      Some experienced Hubbers have suggested that a good length for a Hub is 800 to 1,500 words.  Others say a series of interlinked 400-word Hubs will do just as well.

  2. wilderness profile image98
    wildernessposted 7 years ago

    Can the additional information draw more traffic?  It won't get more ads, although the content of the ads might change, and promote more or higher paying clicks.  Or maybe lower paying clicks.

    Does the hub get good traffic already?  Is the CTR OK on it?

    Lots of questions, and there is certainly no set answer.  I am currently working on a set of (someday, maybe) a dozen or more hubs all with the same general theme.  They could have been put into one hub of 10,000 words, but why do that?  More hubs = more ads = more opportunities, or so I see it.  Of course, each hub must stand on its own, with sufficient content to draw traffic by itself.

  3. sofs profile image81
    sofsposted 7 years ago

    I have written a hub as an after thought which though is not a continuation of the old hub but a totally different aspect of the same subject and this is now drawing more traffic to both the hubs.
    I do think it may be helpful.

  4. paradigmsearch profile image91
    paradigmsearchposted 7 years ago

    Size Matters! smile

    Option One:

    Five small hubs, each with X number of keywords.
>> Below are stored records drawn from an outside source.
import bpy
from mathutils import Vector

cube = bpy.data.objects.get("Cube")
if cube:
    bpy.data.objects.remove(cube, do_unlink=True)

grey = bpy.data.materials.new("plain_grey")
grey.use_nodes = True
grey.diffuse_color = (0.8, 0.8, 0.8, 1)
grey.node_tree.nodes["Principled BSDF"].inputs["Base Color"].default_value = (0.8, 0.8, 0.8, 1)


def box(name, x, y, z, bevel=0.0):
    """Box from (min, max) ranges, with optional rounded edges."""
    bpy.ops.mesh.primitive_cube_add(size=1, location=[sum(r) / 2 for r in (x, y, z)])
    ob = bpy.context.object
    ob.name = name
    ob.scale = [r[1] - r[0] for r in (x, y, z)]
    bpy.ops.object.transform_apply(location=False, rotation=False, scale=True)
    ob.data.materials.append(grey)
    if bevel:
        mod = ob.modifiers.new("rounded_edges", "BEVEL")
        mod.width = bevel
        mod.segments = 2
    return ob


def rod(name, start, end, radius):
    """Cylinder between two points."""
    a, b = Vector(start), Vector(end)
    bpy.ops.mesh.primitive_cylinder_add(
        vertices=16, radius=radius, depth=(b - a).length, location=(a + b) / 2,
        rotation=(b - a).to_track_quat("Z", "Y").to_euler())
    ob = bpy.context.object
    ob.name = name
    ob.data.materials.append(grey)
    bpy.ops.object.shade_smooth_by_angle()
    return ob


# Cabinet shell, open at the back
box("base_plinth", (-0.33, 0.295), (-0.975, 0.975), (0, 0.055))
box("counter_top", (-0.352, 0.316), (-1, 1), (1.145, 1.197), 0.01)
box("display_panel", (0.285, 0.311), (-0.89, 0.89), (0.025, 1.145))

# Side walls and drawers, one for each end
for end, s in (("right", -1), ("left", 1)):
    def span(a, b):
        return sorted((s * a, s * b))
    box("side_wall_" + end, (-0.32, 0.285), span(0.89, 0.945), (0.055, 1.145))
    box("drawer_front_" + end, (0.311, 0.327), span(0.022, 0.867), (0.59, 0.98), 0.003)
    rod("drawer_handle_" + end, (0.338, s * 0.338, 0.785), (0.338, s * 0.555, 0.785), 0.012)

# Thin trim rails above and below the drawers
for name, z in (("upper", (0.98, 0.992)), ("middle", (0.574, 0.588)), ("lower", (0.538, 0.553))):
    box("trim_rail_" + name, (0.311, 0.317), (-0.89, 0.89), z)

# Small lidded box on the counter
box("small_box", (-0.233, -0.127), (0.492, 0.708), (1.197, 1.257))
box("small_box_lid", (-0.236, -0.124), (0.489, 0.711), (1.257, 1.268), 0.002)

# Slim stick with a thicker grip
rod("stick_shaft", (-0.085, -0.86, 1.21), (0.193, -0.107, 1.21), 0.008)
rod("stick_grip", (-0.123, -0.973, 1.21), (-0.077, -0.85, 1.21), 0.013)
Results: Five hubs located around page 300 of the search results.

    Option Two:

    One large hub with 5X number of keywords. Results: One hub located within the first 10 pages of search results.

    Just my opinion. Contradictory opinions are encouraged! If I’m doing something wrong implementing this theory, I want to know about it. smile
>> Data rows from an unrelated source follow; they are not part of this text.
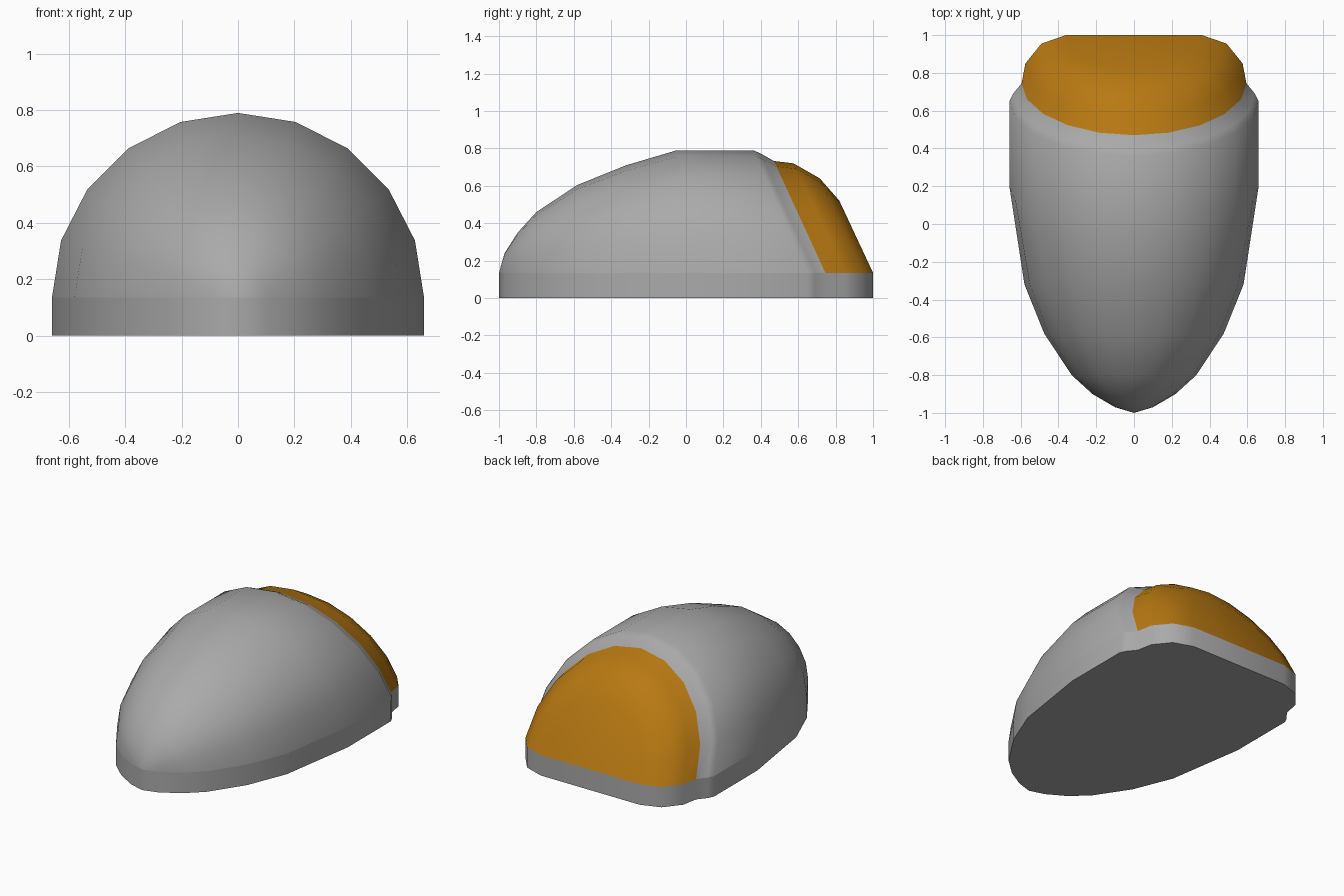
import bpy, bmesh, math

if "Cube" in bpy.data.objects:
    bpy.data.objects.remove(bpy.data.objects["Cube"])

BASE = 0.135          # height of the straight skirt
SEG = 10              # facets over the arch


def material(name, rgb):
    m = bpy.data.materials.new(name)
    m.diffuse_color = (*rgb, 1)
    m.use_nodes = True
    m.node_tree.nodes["Principled BSDF"].inputs["Base Color"].default_value = m.diffuse_color
    return m


grey = material("shell_grey", (0.40, 0.40, 0.40))
amber = material("window_amber", (0.48, 0.19, 0.006))

# Arch stations: y at the crown, y at the skirt, half width, crown height
shell = [
    (-1.00, -1.00, 0.00, BASE),
    (-0.97, -0.97, 0.10, 0.24),
    (-0.90, -0.90, 0.22, 0.35),
    (-0.80, -0.80, 0.33, 0.46),
    (-0.58, -0.58, 0.475, 0.605),
    (-0.32, -0.32, 0.58, 0.71),
    (-0.05, 0.20, 0.66, 0.79),
    (0.36, 0.65, 0.66, 0.79),
    (0.395, 0.69, 0.64, 0.775),
    (0.47, 0.745, 0.595, 0.733),
]
window = [
    shell[-1],
    (0.575, 0.85, 0.575, 0.72),
    (0.715, 0.955, 0.49, 0.64),
    (0.82, 1.00, 0.36, 0.52),
]


def arch(bm, crown_y, skirt_y, w, h):
    """Half-ellipse on a leaning plane, with vertical skirt legs to the floor."""
    pts = [(w, skirt_y, 0)]
    for i in range(SEG + 1):
        a = math.pi * i / SEG
        s = math.sin(a)
        pts.append((w * math.cos(a), skirt_y + (crown_y - skirt_y) * s,
                    BASE + (h - BASE) * s))
    pts.append((-w, skirt_y, 0))
    return [bm.verts.new(p) for p in pts]


bm = bmesh.new()
rings = [arch(bm, *st) for st in shell + window[1:]]
last_shell = len(shell) - 1

# Sides, crown and underside
for r, (a, b) in enumerate(zip(rings, rings[1:])):
    n = len(a)
    for i in range(n):
        j = (i + 1) % n
        f = bm.faces.new((a[i], a[j], b[j], b[i]))
        f.smooth = True
        if r >= last_shell and 0 < i < n - 2:
            f.material_index = 1

# Sloping rear window and the skirt below it
end = rings[-1]
pane = bm.faces.new(end[1:-1])
pane.material_index = 1
pane.smooth = True
bm.faces.new((end[0], end[1], end[-2], end[-1]))

bmesh.ops.remove_doubles(bm, verts=bm.verts, dist=0.0005)
bmesh.ops.recalc_face_normals(bm, faces=bm.faces)

# Crisp line along the top of the skirt
for e in bm.edges:
    if all(abs(v.co.z - BASE) < 1e-4 for v in e.verts):
        e.smooth = False

me = bpy.data.meshes.new("domed_shell")
bm.to_mesh(me)
bm.free()
me.materials.append(grey)
me.materials.append(amber)
ob = bpy.data.objects.new("domed_shell", me)
bpy.context.collection.objects.link(ob)
bpy.context.view_layer.objects.active = ob
ob.select_set(True)
bpy.ops.object.shade_smooth_by_angle(angle=math.radians(35))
  5. omcj1234 profile image55
    omcj1234posted 7 years ago

    Yeah I think paradigm shift may be onto something. I've looked for short hubs of my own that were too short and, even writing the exact title, they were hard to find.
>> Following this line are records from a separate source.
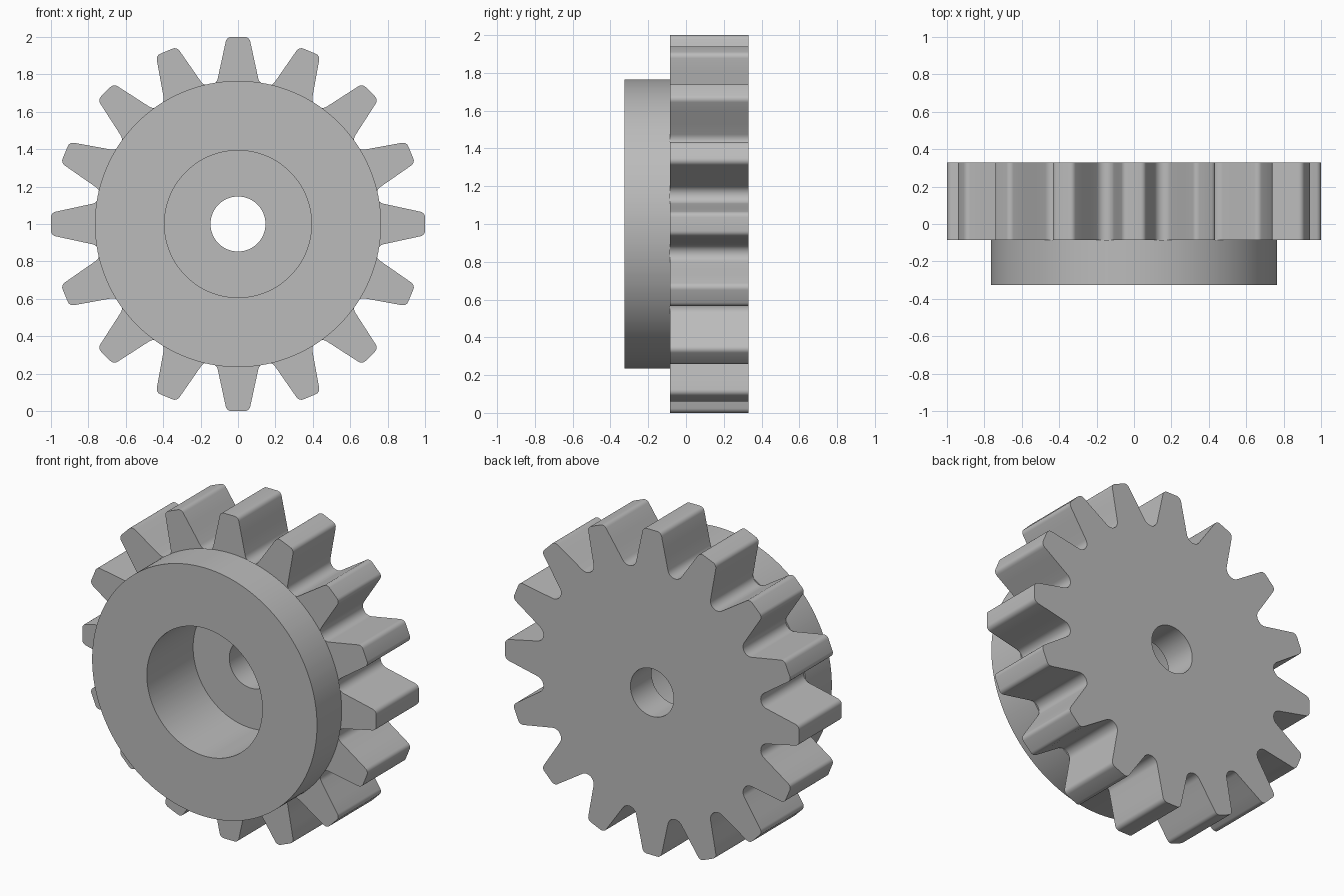
import bpy, bmesh, math

if "Cube" in bpy.data.objects:
    bpy.data.objects.remove(bpy.data.objects["Cube"])

TEETH = 16
PITCH = 2 * math.pi / TEETH
BACK, STEP, FRONT, FLOOR = 0.33, -0.085, -0.325, 0.125
BORE_R, RECESS_R, HUB_R = 0.147, 0.393, 0.765


def arc(cx, cz, r, start, end, n):
    """Points on an arc, angles in degrees."""
    return [(cx + r * math.cos(math.radians(start + (end - start) * i / n)),
             cz + r * math.sin(math.radians(start + (end - start) * i / n)))
            for i in range(n + 1)]


# Half a tooth: flat tip, rounded corner, straight flank, rounded root
gap = PITCH / 2
tip = arc(0.036, 0.97, 0.03, 90, 12, 5)
root = arc(0.805 * math.sin(gap), 0.805 * math.cos(gap), 0.05, 192, 270 - math.degrees(gap), 6)
flank = [tuple(tip[-1][k] + (root[0][k] - tip[-1][k]) * f for k in (0, 1)) for f in (1 / 3, 2 / 3)]
half = [(0, 1.0)] + tip + flank + root

# Whole tooth outline in (angle, radius), repeated around the wheel
polar = [(math.atan2(x, z), math.hypot(x, z)) for x, z in half]
tooth = [(-a, r) for a, r in reversed(polar[1:-1])] + polar
outline = [(a + k * PITCH, r) for k in range(TEETH) for a, r in tooth]

# Closed cross-section: radius (None follows the teeth) and depth
section = [(BORE_R, BACK), (None, BACK), (None, STEP), (HUB_R, STEP), (HUB_R, FRONT),
           (RECESS_R, FRONT), (RECESS_R, FLOOR), (BORE_R, FLOOR)]

bm = bmesh.new()
rings = []
for radius, y in section:
    rings.append([bm.verts.new(((radius or r) * math.sin(a), y, 1 + (radius or r) * math.cos(a)))
                  for a, r in outline])
for s, ring in enumerate(rings):
    nxt = rings[(s + 1) % len(rings)]
    for i in range(len(ring)):
        j = (i + 1) % len(ring)
        bm.faces.new((nxt[i], nxt[j], ring[j], ring[i]))

mesh = bpy.data.meshes.new("spur_gear_with_hub")
bm.to_mesh(mesh)
bm.free()
gear = bpy.data.objects.new("spur_gear_with_hub", mesh)
bpy.context.collection.objects.link(gear)

# Plain grey metal
grey = bpy.data.materials.new("grey_metal")
grey.diffuse_color = (0.5, 0.5, 0.5, 1)
grey.use_nodes = True
grey.node_tree.nodes["Principled BSDF"].inputs["Base Color"].default_value = grey.diffuse_color
mesh.materials.append(grey)

# Smooth round surfaces, crisp rims
bpy.context.view_layer.objects.active = gear
gear.select_set(True)
bpy.ops.object.shade_smooth_by_angle(angle=math.radians(30))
  6. GmaGoldie profile image78
    GmaGoldieposted 7 years ago

    Great post!  I wanted to break up some of my long Hubs...any guidance on when that would be appropriate?

    If I can take a section into the "how" or into the "# of question" for specific guidance.

    Any thoughts?  Benchmarks?  1,000 word minimum?

  7. Anna Marie Bowman profile image90
    Anna Marie Bowmanposted 7 years ago

    I have gone back and added content to existing Hubs, when I had just a little information to add.  If I have a lot of information, I prefer to break it up into separate hubs, to keep them from being too long.  I started working on a hub on haunted places in Illinois, thinking I would cover it all in one hub, but after my research, I realized I had more material than I thought I would.  I ended up doing two separate hubs on just haunted cemeteries, with more to follow, covering other haunted places. I don't like publishing hubs that are too short or too long. It all depends on how long your hub is, how much information you have to add, and how relevant it is to the original content of the hub.